These light tones are perfect, but I do not like so many knots in the wood. This room also from Mrs. Howard.


I am sure you remember my adoration of David Easton’s library in Aspen. This light wood is limed and then washed with grey antiquing glaze. This is interesting as my painted doors will need to be stripped and a glaze may make the new wood and the old wood much easier to match.


If you look closely you will notice I only have one wall for bookcases to the right. It is also very narrow from wall to door molding. The Conservatory is very open to the Living Room right now, so I will need to add some doors. I want to keep the light coming in and do not want to lose too much space with swinging doors. I love pocket doors but I am afraid it will close off the room too much. However, it would give me another area for more bookcases. Hmm – lots of choices to make.


These glass does are similar to what I want. They slide over themselves so I won’t lose any space, but I prefer them to have glass to the floor.


I like the arch over the bar in this library. It mimics the arches of my French doors. I wonder if my wall with the intaglios should have an bookcase with and arch.


Here is a wonderful arched window in a library just being built down the street from me. The bookcase is straight, even though the main window has an arch.


I love the niche in this library for the couch. If I create a niche I think I would place Dave’s desk in front of it but should the niche be arched? I think this niche would have looked great with an arch.


This Library from Fairfax and Sammons is a bit closer to what I was thinking, but the arch is much too deep for my space. It would definitely need to be scaled back.

I am hoping to have the sketches done by the end of November, but as you can see we are still in the design phase, so let me know your thoughts! Light wood or darker wood? Stained or Glazed? Glass sliding doors or closing in the room a bit with pocket doors? Arched bookcase or straight? This is turning into such a fun project! Excited to hear your thoughts!

Tuesday, October 18, 2011

Stunning Aspen Home


Last Spring when we were in Aspen I was flipping through a wonderful local, mountain magazine and spied the most incredible home. Built by a Connecticut couple, it was not your typical heavy, dark wood and stone fireplace mountain retreat. Designed and decorated by the famous David Easton, I immediately tore out the pages to keep in my inspiration file. Fast forward to September and again I spy the same beautiful retreat. I am even more smitten with new images in Veranda Magazine. Of course this house is worthy of 10 magazine shoots so I wanted to share it with you in case you missed it.


The entry is stunning! All the wood in the home was limed, brushed to bring up the grain, and then washed in a pale gray and antique glaze. The effect is a lighter Scandinavian feeling – and it is a stunning change from the usual mountain décor.


The dining area is beautiful. Notice the gorgeous hand painted wallpaper; it was carefully recreated from a palace in Stockholm.

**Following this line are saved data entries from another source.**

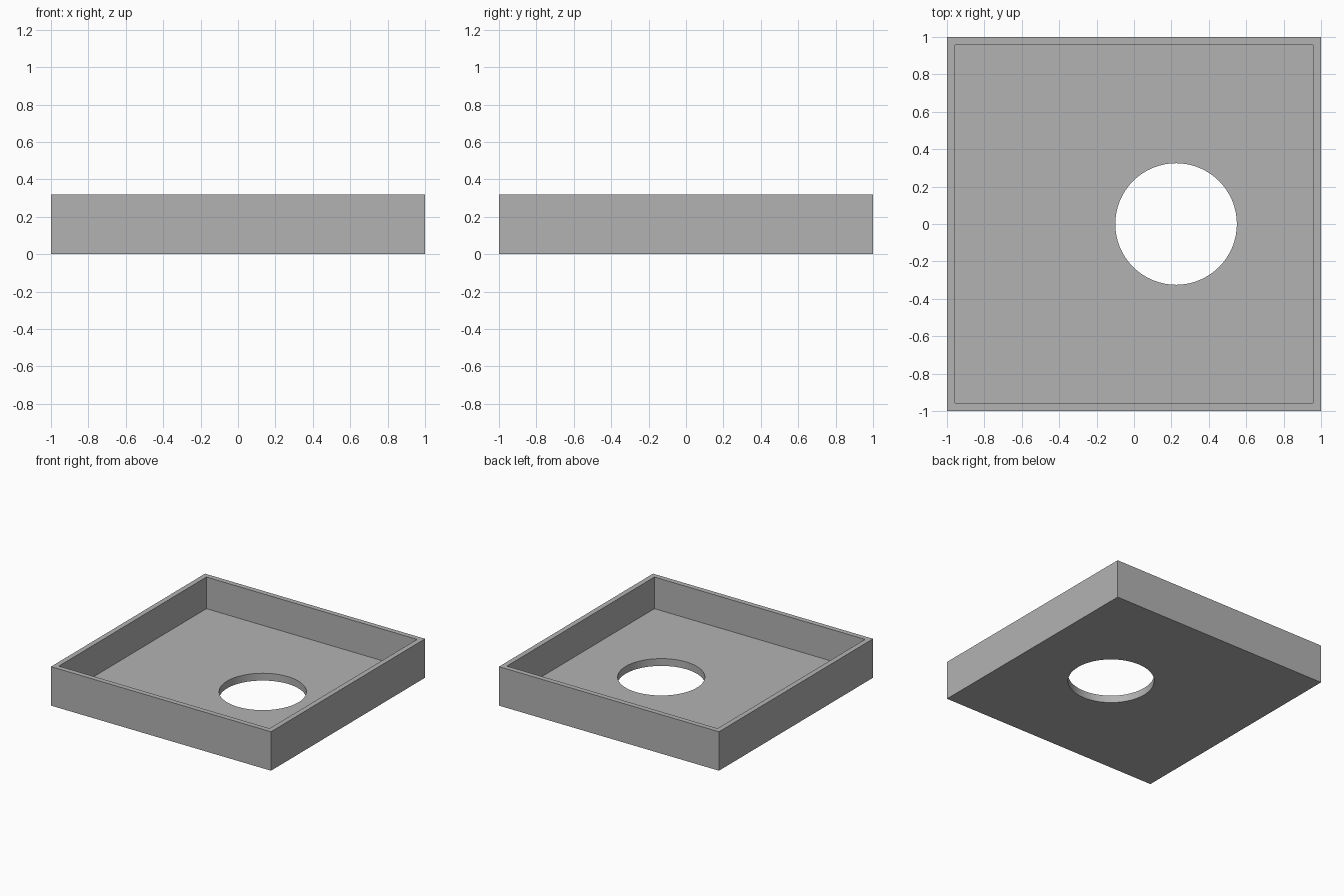
import bpy
import bmesh
import math

cube = bpy.data.objects.get("Cube")
if cube:
    bpy.data.objects.remove(cube, do_unlink=True)

SIZE, HEIGHT = 2.0, 0.32
WALL, FLOOR = 0.06, 0.06
HOLE_X, HOLE_RADIUS = 0.225, 0.325

# Single grey finish
grey = bpy.data.materials.new("plain_grey")
grey.use_nodes = True
colour = (0.45, 0.45, 0.45, 1)
grey.diffuse_color = colour
grey.node_tree.nodes["Principled BSDF"].inputs["Base Color"].default_value = colour

# Square tray: a box whose top is inset and pushed down to the floor
bm = bmesh.new()
bmesh.ops.create_cube(bm, size=1)
bmesh.ops.scale(bm, vec=(SIZE, SIZE, HEIGHT), verts=bm.verts)
bmesh.ops.translate(bm, vec=(0, 0, HEIGHT / 2), verts=bm.verts)
top = max(bm.faces, key=lambda f: f.calc_center_median().z)
bmesh.ops.inset_region(bm, faces=[top], thickness=WALL)
pocket = bmesh.ops.extrude_face_region(bm, geom=[top])
floor_verts = [g for g in pocket["geom"] if isinstance(g, bmesh.types.BMVert)]
bmesh.ops.translate(bm, vec=(0, 0, FLOOR - HEIGHT), verts=floor_verts)
if top.is_valid:
    bmesh.ops.delete(bm, geom=[top], context="FACES_ONLY")
bmesh.ops.recalc_face_normals(bm, faces=bm.faces)
mesh = bpy.data.meshes.new("tray")
bm.to_mesh(mesh)
bm.free()
mesh.materials.append(grey)
tray = bpy.data.objects.new("tray", mesh)
bpy.context.collection.objects.link(tray)

# Round opening through the floor, offset towards the left side
bpy.ops.mesh.primitive_cylinder_add(vertices=64, radius=HOLE_RADIUS, depth=0.2,
                                    location=(HOLE_X, 0, FLOOR / 2))
cutter = bpy.context.object
cutter.name = "hole_cutter"
cutter.data.materials.append(grey)
cut = tray.modifiers.new("floor_hole", "BOOLEAN")
cut.operation = "DIFFERENCE"
cut.solver = "EXACT"
cut.object = cutter

# Apply the cut and drop the helper
bpy.ops.object.select_all(action="DESELECT")
tray.select_set(True)
bpy.context.view_layer.objects.active = tray
bpy.ops.object.modifier_apply(modifier=cut.name)
bpy.data.objects.remove(cutter, do_unlink=True)
bpy.ops.object.shade_smooth_by_angle(angle=math.radians(30))
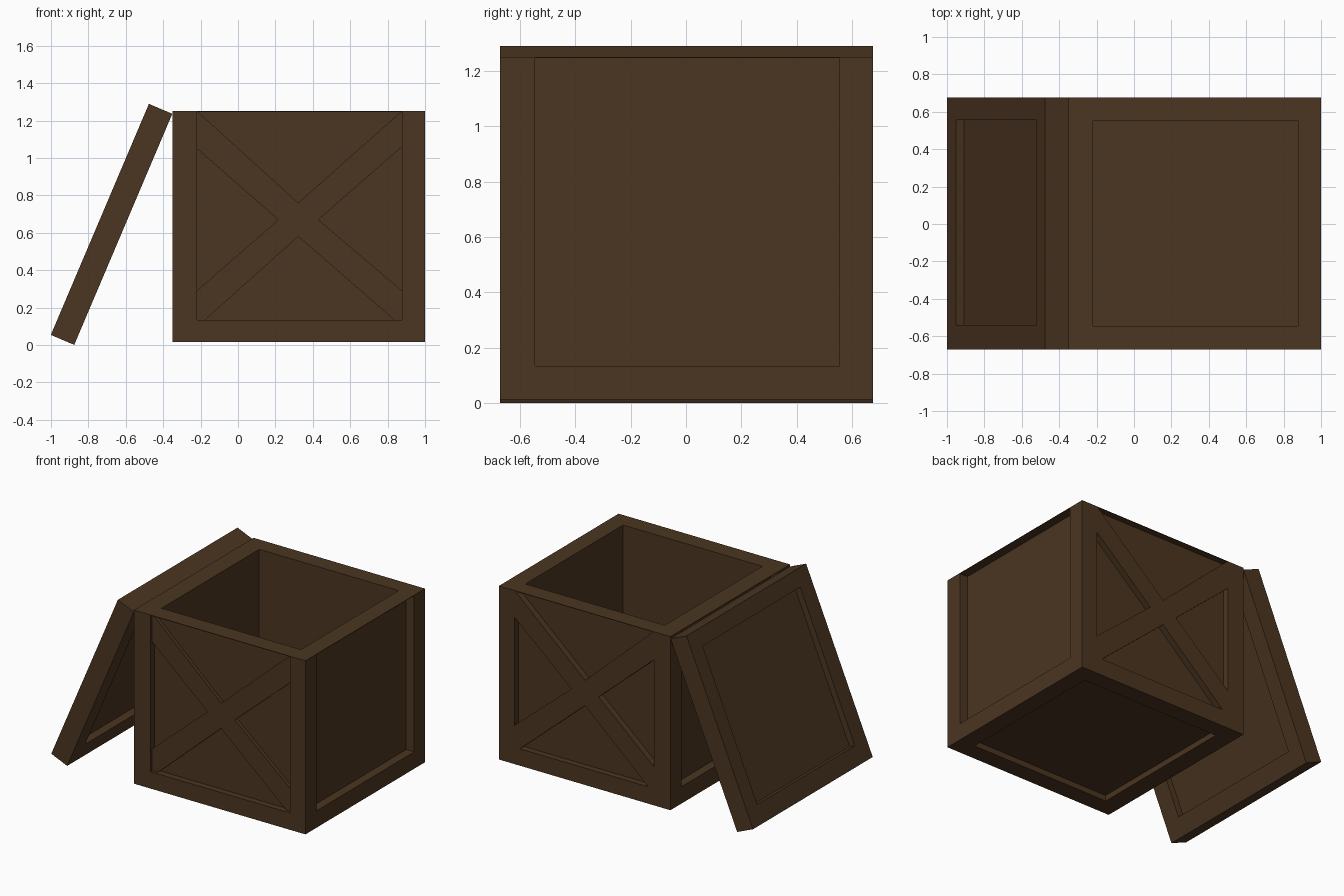
import bpy, bmesh
from math import radians
from mathutils import Vector

if "Cube" in bpy.data.objects:
    bpy.data.objects.remove(bpy.data.objects["Cube"])

wood = bpy.data.materials.new("dark_wood")
wood.diffuse_color = (0.070, 0.036, 0.015, 1)
wood.use_nodes = True
wood.node_tree.nodes["Principled BSDF"].inputs["Base Color"].default_value = wood.diffuse_color


def finish(bm, name):
    bmesh.ops.remove_doubles(bm, verts=bm.verts, dist=1e-5)
    bmesh.ops.recalc_face_normals(bm, faces=bm.faces)
    me = bpy.data.meshes.new(name)
    bm.to_mesh(me)
    bm.free()
    me.materials.append(wood)
    ob = bpy.data.objects.new(name, me)
    bpy.context.collection.objects.link(ob)
    return ob


def pocketed_box(name, lo, hi, pockets):
    """Box whose faces may carry a sunk rectangle.
    pockets[(axis, side)] = (a0, a1, b0, b1, depth), a and b being the other axes in order."""
    bm = bmesh.new()
    for axis in range(3):
        a, b = [i for i in range(3) if i != axis]
        for side in (0, 1):
            def ring(a0, a1, b0, b1, sink):
                vs = []
                for p, q in ((a0, b0), (a1, b0), (a1, b1), (a0, b1)):
                    co = Vector((0, 0, 0))
                    co[a], co[b] = p, q
                    co[axis] = hi[axis] - sink if side else lo[axis] + sink
                    vs.append(bm.verts.new(co))
                return vs
            rings = [ring(lo[a], hi[a], lo[b], hi[b], 0)]
            if (axis, side) in pockets:
                *rect, depth = pockets[(axis, side)]
                rings += [ring(*rect, 0), ring(*rect, depth)]
            for r, s in zip(rings, rings[1:]):
                for i in range(4):
                    j = (i + 1) % 4
                    bm.faces.new((r[i], r[j], s[j], s[i]))
            bm.faces.new(rings[-1])
    return finish(bm, name)


# Crate body: sunk panels on all sides, deep opening at the top
top = 1.246
X0, X1, Y0, Y1, Z0 = -0.22, 0.877, -0.545, 0.553, 0.135
pocketed_box("crate_body", (-0.35, -0.67, 0.015), (1.0, 0.675, 1.25), {
    (0, 0): (Y0, Y1, Z0, top, 0.063),
    (0, 1): (Y0, Y1, Z0, top, 0.063),
    (1, 0): (X0, X1, Z0, top, 0.045),
    (1, 1): (X0, X1, Z0, top, 0.045),
    (2, 0): (X0, X1, Y0, Y1, 0.04),
    (2, 1): (X0, X1, Y0, Y1, 1.115),
})

# Crossed braces on the front and back panels
cross = [(X0, 1.05), (0.215, 0.67), (X0, 0.29), (X0, Z0), (-0.175, Z0), (0.322, 0.58),
         (0.835, Z0), (X1, Z0), (X1, 0.29), (0.43, 0.67), (X1, 1.06), (X1, top),
         (0.87, top), (0.322, 0.76), (-0.213, top), (X0, top)]


def brace(name, y0, y1):
    bm = bmesh.new()
    face = bm.faces.new([bm.verts.new((x, y0, z)) for x, z in cross])
    out = bmesh.ops.extrude_face_region(bm, geom=[face])["geom"]
    bmesh.ops.translate(bm, vec=(0, y1 - y0, 0),
                        verts=[v for v in out if isinstance(v, bmesh.types.BMVert)])
    finish(bm, name)


brace("front_cross_brace", -0.650, -0.625)
brace("back_cross_brace", 0.675, 0.630)

# Lid leaning against the left side, panelled on both faces
panel = (-0.54, 0.557, -0.543, 0.556, 0.045)
lid = pocketed_box("leaning_lid", (-0.068, -0.67, -0.671), (0.068, 0.675, 0.671),
                   {(0, 0): panel, (0, 1): panel})
lid.location = (-0.676, 0, 0.645)
lid.rotation_euler = (0, radians(23), 0)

The crystal chandelier adds just the perfect amount of elegance and sparkle and the limestone fireplace completes the room.


The Great room is a stunning mix of soft blues, creams and taupes. The view is as spectacular as the room décor. David Easton reminds us how to design a room where the decor compliments rather than competes with the view. Very few designers could orchestrate this as masterfully as Easton. This room is breathtaking.


In the library we see a better close up of the wood tones.This particular room has been an inspiration for me in my home. I am in the process of creating a room with a very similar feeling in the near future so stay tuned.


The master bedroom is another spectacular space. The iron bed, Chelsea textile linens, antique rug and limestone fireplace just make me swoon. What do you think readers – would you love to ski all day on the mountains of Aspen and then return to this gorgeous home. I am not sure I would ever even get to slopes!


I own and love Easton’s book Timeless Elegance. You can order it HERE. To see more of David Easton’s work click HERE.

(All content property of Willow Décor and not be copied with out permission – Photos: Laura Resen/Veranda)